- _RECORDS PROVIDED_:

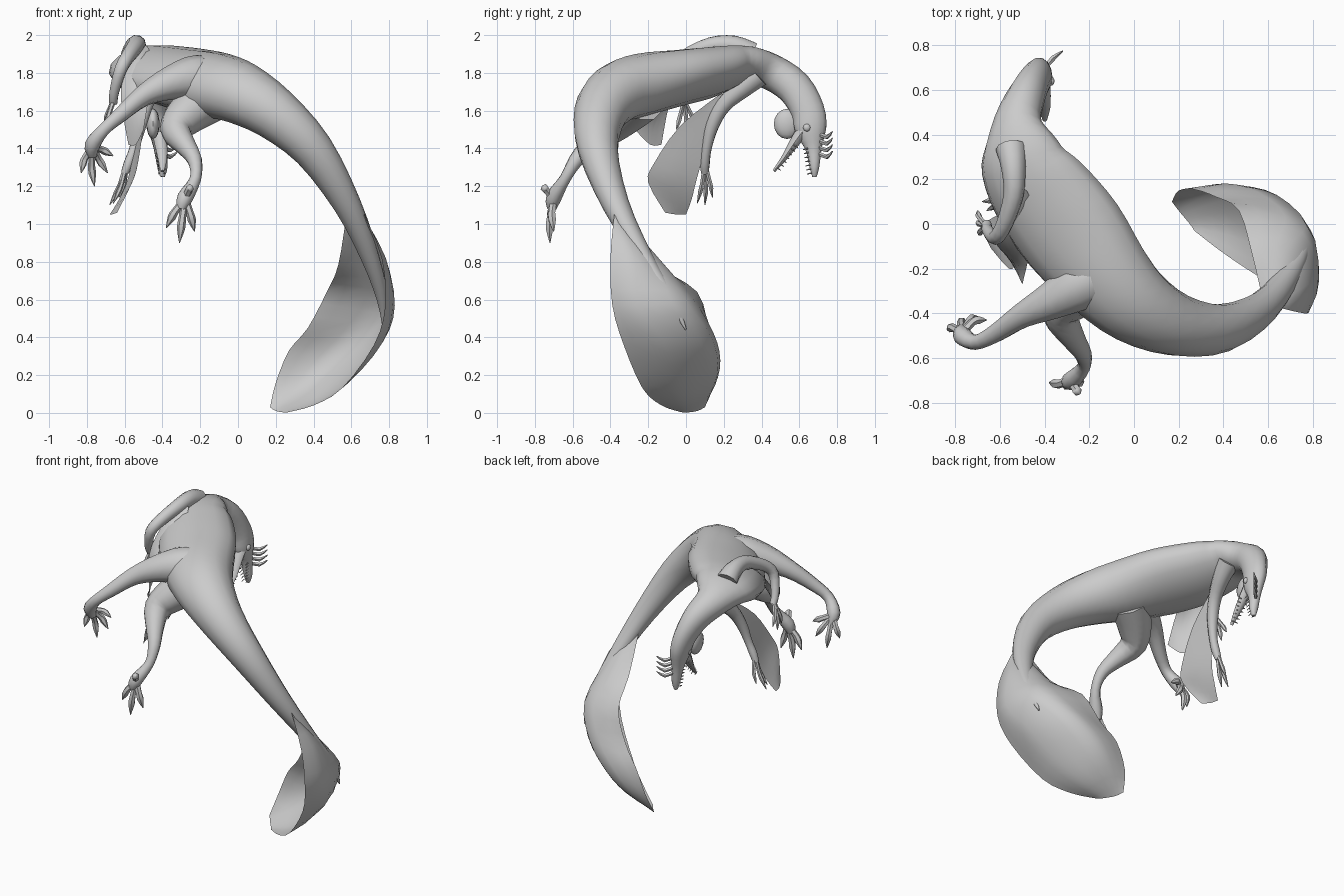
import bpy, bmesh, math
from mathutils import Vector

if "Cube" in bpy.data.objects:
    bpy.data.objects.remove(bpy.data.objects["Cube"], do_unlink=True)

grey = bpy.data.materials.new("plain_grey")
grey.use_nodes = True
grey.diffuse_color = (0.6, 0.6, 0.6, 1)
grey.node_tree.nodes["Principled BSDF"].inputs["Base Color"].default_value = (0.6, 0.6, 0.6, 1)


def finish(name, bm, angle=50):
    bmesh.ops.recalc_face_normals(bm, faces=bm.faces)
    mesh = bpy.data.meshes.new(name)
    bm.to_mesh(mesh)
    bm.free()
    mesh.materials.append(grey)
    obj = bpy.data.objects.new(name, mesh)
    bpy.context.collection.objects.link(obj)
    bpy.ops.object.select_all(action='DESELECT')
    obj.select_set(True)
    bpy.context.view_layer.objects.active = obj
    bpy.ops.object.shade_smooth_by_angle(angle=math.radians(angle))
    return obj


def spline(points, steps):
    """Smooth curve through points of any dimension."""
    pts = [Vector(p) for p in points]
    out = []
    for i in range(len(pts) - 1):
        a, b, c, d = pts[max(i - 1, 0)], pts[i], pts[i + 1], pts[min(i + 2, len(pts) - 1)]
        for k in range(steps):
            t = k / steps
            out.append(b + (c - a) * t / 2 + (a - b * 2.5 + c * 2 - d / 2) * t * t
                       + (b * 1.5 - a / 2 - c * 1.5 + d / 2) * t ** 3)
    return out + [pts[-1]]


def add_tube(bm, stations, sides=8, steps=3, side=(1, 0, 0)):
    """Loft ellipses along stations of x, y, z, width, depth."""
    rows = spline([s if len(s) == 5 else (*s, s[3]) for s in stations], steps)
    centres = [Vector(r[:3]) for r in rows]
    side, rings = Vector(side), []
    for i, row in enumerate(rows):
        t = (centres[min(i + 1, len(rows) - 1)] - centres[max(i - 1, 0)]).normalized()
        side = (side - t * side.dot(t)).normalized()
        up = side.cross(t)
        w, d = max(row[3], 0.002), max(row[4], 0.002)
        rings.append([bm.verts.new(centres[i] + side * w * math.cos(a) + up * d * math.sin(a))
                      for a in (math.tau * k / sides for k in range(sides))])
    for r, q in zip(rings, rings[1:]):
        for k in range(sides):
            n = (k + 1) % sides
            bm.faces.new((r[k], r[n], q[n], q[k]))
    bm.faces.new(rings[0])
    bm.faces.new(rings[-1])


def tube(name, stations, **options):
    bm = bmesh.new()
    add_tube(bm, stations, **options)
    return finish(name, bm)


def digits(name, root, tips, thick, bend):
    """Clawed toes or fingers spreading from one root."""
    bm = bmesh.new()
    root, bend = Vector(root), Vector(bend)
    for tip in tips:
        tip = Vector(tip)
        knuckle = root.lerp(tip, 0.5) + bend
        pad = root.lerp(tip, 0.72) + bend * 0.8
        add_tube(bm, [(*root, thick), (*knuckle, thick * 0.9), (*pad, thick), (*tip, 0.002)],
                 sides=6, steps=2)
    return finish(name, bm)


def sheet(name, rows, steps=3):
    """Thin curved feather surface through rows of points."""
    fine = [spline(r, steps) for r in rows]
    columns = [spline(c, steps) for c in zip(*fine)]
    bm = bmesh.new()
    grid = [[bm.verts.new(p) for p in c] for c in columns]
    for a, b in zip(grid, grid[1:]):
        for k in range(len(a) - 1):
            bm.faces.new((a[k], b[k], b[k + 1], a[k + 1]))
    return finish(name, bm)


def ball(name, centre, size):
    bm = bmesh.new()
    bmesh.ops.create_uvsphere(bm, u_segments=12, v_segments=8, radius=1)
    for v in bm.verts:
        v.co = Vector(centre) + v.co * Vector(size)
    return finish(name, bm)


# Head, neck, torso and tail in one loft, from snout to tail tip
tube("body", [
    (-.4, .68, 1.25, .012, .012), (-.4, .68, 1.3, .027, .026), (-.41, .675, 1.4, .036, .045),
    (-.42, .66, 1.5, .055, .085), (-.44, .645, 1.6, .065, .09), (-.48, .575, 1.72, .083, .095),
    (-.52, .46, 1.8, .11, .095), (-.51, .34, 1.84, .175, .095), (-.48, .24, 1.83, .21, .11),
    (-.4, .12, 1.8, .24, .13), (-.27, -.05, 1.77, .25, .145), (-.12, -.24, 1.735, .215, .165),
    (.02, -.37, 1.69, .18, .16), (.2, -.455, 1.58, .14, .14), (.4, -.465, 1.39, .105, .11),
    (.58, -.37, 1.1, .07, .075), (.7, -.22, .82, .045, .05), (.765, -.08, .6, .03, .03),
    (.77, 0, .44, .004, .004)], sides=14)

# Open lower jaw, throat and eyes
tube("lower_jaw", [(-.42, .64, 1.52, .045, .04), (-.41, .58, 1.44, .035, .028),
                   (-.4, .52, 1.35, .025, .016), (-.4, .465, 1.28, .01, .008)])
ball("throat_pouch", (-.45, .535, 1.53), (.035, .07, .08))
for name, sign in (("left_eye", -1), ("right_eye", 1)):
    ball(name, (-.42 + sign * .05, .64, 1.51), (.014, .02, .02))

# Teeth along both jaws
bm = bmesh.new()
for k in range(7):
    f = k / 6
    for s in (-1, 1):
        x = -.405 + s * (.028 - .014 * f)
        up_y, up_z = .645 + .02 * f, 1.4 - .13 * f
        add_tube(bm, [(x, up_y, up_z, .005), (x, up_y - .025, up_z - .006, .001)],
                 sides=4, steps=1)
        lo_y, lo_z = .57 - .09 * f, 1.42 - .12 * f
        add_tube(bm, [(x, lo_y, lo_z, .005), (x, lo_y + .022, lo_z - .016, .001)],
                 sides=4, steps=1)
finish("teeth", bm)

# Small crest quills on the brow
bm = bmesh.new()
for k in range(4):
    z = 1.48 - .035 * k
    add_tube(bm, [(-.4, .7, z, .01), (-.36, .745, z - .02, .012), (-.32, .775, z + .01, .003)],
             sides=5, steps=2)
finish("crest_quills", bm)

# Left leg, stretched out to the side
tube("left_leg", [(-.08, -.18, 1.74, .12), (-.22, -.26, 1.77, .125), (-.36, -.34, 1.745, .09),
                  (-.5, -.41, 1.68, .058), (-.62, -.49, 1.58, .042), (-.71, -.53, 1.5, .034),
                  (-.77, -.5, 1.42, .042), (-.77, -.47, 1.36, .025)], sides=10)
digits("left_toes", (-.77, -.49, 1.41), [(-.83, -.48, 1.27), (-.76, -.44, 1.2),
       (-.69, -.42, 1.27), (-.66, -.43, 1.36)], .02, (-.01, .02, .01))

# Right leg, reaching down
tube("right_leg", [(-.16, -.24, 1.66, .13), (-.27, -.32, 1.58, .11), (-.33, -.4, 1.5, .085),
                   (-.28, -.5, 1.42, .058), (-.23, -.58, 1.34, .04), (-.225, -.64, 1.24, .03),
                   (-.28, -.7, 1.14, .042), (-.3, -.71, 1.08, .025)], sides=10)
digits("right_toes", (-.28, -.7, 1.13), [(-.38, -.71, .98), (-.31, -.72, .9),
       (-.23, -.7, .96), (-.24, -.76, 1.2)], .022, (0, -.01, .015))

# Left arm, folded above the shoulder
tube("left_arm", [(-.55, .34, 1.9, .07), (-.54, .25, 1.945, .055), (-.54, .13, 1.945, .045),
                  (-.58, 0, 1.89, .038), (-.62, -.06, 1.82, .034), (-.655, -.03, 1.7, .026),
                  (-.66, .0, 1.64, .022)], sides=10)
digits("left_fingers", (-.66, -.01, 1.65), [(-.69, -.05, 1.5), (-.7, .01, 1.48),
       (-.7, .06, 1.52)], .014, (-.01, 0, 0))

# Right arm, hanging under the chest
tube("right_arm", [(-.45, .38, 1.79, .07), (-.46, .3, 1.72, .055), (-.49, .2, 1.63, .042),
                   (-.52, .14, 1.52, .035), (-.55, .11, 1.4, .026), (-.58, .1, 1.32, .026),
                   (-.6, .1, 1.27, .02)], sides=10)
digits("right_fingers", (-.59, .1, 1.32), [(-.66, .06, 1.11), (-.68, .1, 1.1),
       (-.63, .14, 1.14)], .013, (.01, .005, 0))

# Wing feathers trailing from the arms
sheet("left_wing_feathers", [
    [(-.56, .16, 1.95), (-.52, .17, 1.96), (-.48, .15, 1.94)],
    [(-.6, .02, 1.82), (-.53, .02, 1.86), (-.44, .04, 1.84)],
    [(-.62, -.08, 1.66), (-.55, -.13, 1.66), (-.47, -.14, 1.68)],
    [(-.58, -.13, 1.42), (-.54, -.19, 1.42), (-.5, -.27, 1.5)]])
sheet("right_wing_feathers", [
    [(-.48, .22, 1.68), (-.48, .2, 1.69), (-.48, .17, 1.68)],
    [(-.53, .13, 1.48), (-.51, .05, 1.52), (-.5, -.03, 1.52)],
    [(-.58, .06, 1.25), (-.55, -.06, 1.28), (-.53, -.17, 1.32)],
    [(-.63, .03, 1.13), (-.6, -.08, 1.16), (-.56, -.2, 1.22)],
    [(-.68, 0, 1.05), (-.67, -.05, 1.05), (-.64, -.11, 1.06)]])

# Cupped tail fan around the tail tip
sheet("tail_fan", [
    [(.67, -.38, 1.05), (.65, -.36, 1.04), (.62, -.34, 1.03), (.57, -.31, 1.02)],
    [(.76, -.4, .82), (.78, -.27, .82), (.68, -.12, .79), (.53, -.14, .78)],
    [(.78, -.39, .57), (.83, -.25, .57), (.77, 0, .59), (.47, .06, .64)],
    [(.72, -.33, .36), (.77, -.12, .38), (.64, .13, .41), (.37, .12, .45)],
    [(.55, -.23, .13), (.6, -.05, .19), (.48, .17, .25), (.27, .155, .33)],
    [(.4, -.13, .04), (.42, 0, .06), (.35, .14, .13), (.2, .15, .16)],
    [(.27, -.03, .005), (.25, 0, .002), (.2, .06, .01), (.17, .1, .03)]])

- _ASSIGNMENT_: Each line, from the beginning of the listing to the line bearing "bm.to_mesh(mesh)" inclusive, should be copied exactly; the pictures stay out.

- _EXPECTED ANSWER_:
import bpy, bmesh, math
from mathutils import Vector

if "Cube" in bpy.data.objects:
    bpy.data.objects.remove(bpy.data.objects["Cube"], do_unlink=True)

grey = bpy.data.materials.new("plain_grey")
grey.use_nodes = True
grey.diffuse_color = (0.6, 0.6, 0.6, 1)
grey.node_tree.nodes["Principled BSDF"].inputs["Base Color"].default_value = (0.6, 0.6, 0.6, 1)


def finish(name, bm, angle=50):
    bmesh.ops.recalc_face_normals(bm, faces=bm.faces)
    mesh = bpy.data.meshes.new(name)
    bm.to_mesh(mesh)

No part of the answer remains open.